- Required work -
Pull out every line in the data that has the string "verts" in it.

--- Data extracts ---

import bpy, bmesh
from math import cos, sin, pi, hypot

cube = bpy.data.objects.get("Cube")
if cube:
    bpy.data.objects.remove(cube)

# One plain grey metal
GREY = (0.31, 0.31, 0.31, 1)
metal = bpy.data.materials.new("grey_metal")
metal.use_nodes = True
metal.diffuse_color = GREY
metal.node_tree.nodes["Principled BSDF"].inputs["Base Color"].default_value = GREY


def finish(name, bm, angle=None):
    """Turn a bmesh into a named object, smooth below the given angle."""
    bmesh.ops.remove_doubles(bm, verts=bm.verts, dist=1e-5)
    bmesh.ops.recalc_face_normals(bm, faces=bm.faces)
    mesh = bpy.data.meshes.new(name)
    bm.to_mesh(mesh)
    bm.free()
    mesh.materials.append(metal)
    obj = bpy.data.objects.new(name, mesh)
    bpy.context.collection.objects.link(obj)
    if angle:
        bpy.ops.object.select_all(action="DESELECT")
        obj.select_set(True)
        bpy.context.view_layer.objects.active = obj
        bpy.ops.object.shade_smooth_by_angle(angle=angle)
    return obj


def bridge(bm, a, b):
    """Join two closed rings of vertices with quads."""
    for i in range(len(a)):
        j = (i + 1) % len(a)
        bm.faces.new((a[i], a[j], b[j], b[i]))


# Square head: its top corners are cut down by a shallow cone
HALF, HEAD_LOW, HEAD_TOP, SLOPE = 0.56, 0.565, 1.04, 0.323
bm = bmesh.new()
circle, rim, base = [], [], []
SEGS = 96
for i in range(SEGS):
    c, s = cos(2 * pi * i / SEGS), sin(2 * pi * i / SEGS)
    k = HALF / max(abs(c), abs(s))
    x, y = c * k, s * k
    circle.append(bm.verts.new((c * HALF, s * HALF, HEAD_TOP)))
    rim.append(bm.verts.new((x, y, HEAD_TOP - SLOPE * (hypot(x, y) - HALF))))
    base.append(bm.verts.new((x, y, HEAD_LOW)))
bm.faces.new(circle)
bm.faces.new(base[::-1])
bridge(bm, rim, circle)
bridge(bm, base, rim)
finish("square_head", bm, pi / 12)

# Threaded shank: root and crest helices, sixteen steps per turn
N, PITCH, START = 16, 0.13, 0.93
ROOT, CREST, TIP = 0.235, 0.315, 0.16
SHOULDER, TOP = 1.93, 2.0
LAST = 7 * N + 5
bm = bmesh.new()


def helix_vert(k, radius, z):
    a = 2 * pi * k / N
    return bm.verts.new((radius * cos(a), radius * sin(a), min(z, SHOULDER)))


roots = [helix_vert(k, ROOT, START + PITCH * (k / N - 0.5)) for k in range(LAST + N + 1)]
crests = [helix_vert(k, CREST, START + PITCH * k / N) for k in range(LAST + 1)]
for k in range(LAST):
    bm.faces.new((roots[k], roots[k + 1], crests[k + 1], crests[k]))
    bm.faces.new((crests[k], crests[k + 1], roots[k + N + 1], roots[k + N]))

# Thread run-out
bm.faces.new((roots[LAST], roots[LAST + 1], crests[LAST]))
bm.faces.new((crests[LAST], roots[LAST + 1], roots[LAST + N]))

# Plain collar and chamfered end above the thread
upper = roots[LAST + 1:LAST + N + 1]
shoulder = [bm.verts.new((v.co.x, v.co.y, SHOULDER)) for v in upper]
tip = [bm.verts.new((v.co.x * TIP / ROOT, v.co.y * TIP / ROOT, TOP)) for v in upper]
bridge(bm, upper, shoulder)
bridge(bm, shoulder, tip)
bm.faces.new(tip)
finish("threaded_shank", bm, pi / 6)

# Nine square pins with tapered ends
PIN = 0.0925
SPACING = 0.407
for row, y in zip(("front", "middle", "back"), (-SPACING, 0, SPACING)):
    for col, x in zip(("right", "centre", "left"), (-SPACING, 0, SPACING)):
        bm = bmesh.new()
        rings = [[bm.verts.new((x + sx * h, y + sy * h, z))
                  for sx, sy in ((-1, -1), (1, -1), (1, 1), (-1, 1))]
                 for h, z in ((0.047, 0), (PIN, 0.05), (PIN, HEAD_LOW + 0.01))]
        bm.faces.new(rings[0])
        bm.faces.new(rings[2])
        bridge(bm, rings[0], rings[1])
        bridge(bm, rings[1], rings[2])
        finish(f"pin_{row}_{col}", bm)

---

- Response area -
    bmesh.ops.remove_doubles(bm, verts=bm.verts, dist=1e-5)
    circle.append(bm.verts.new((c * HALF, s * HALF, HEAD_TOP)))
    rim.append(bm.verts.new((x, y, HEAD_TOP - SLOPE * (hypot(x, y) - HALF))))
    base.append(bm.verts.new((x, y, HEAD_LOW)))
    return bm.verts.new((radius * cos(a), radius * sin(a), min(z, SHOULDER)))
shoulder = [bm.verts.new((v.co.x, v.co.y, SHOULDER)) for v in upper]
tip = [bm.verts.new((v.co.x * TIP / ROOT, v.co.y * TIP / ROOT, TOP)) for v in upper]
        rings = [[bm.verts.new((x + sx * h, y + sy * h, z))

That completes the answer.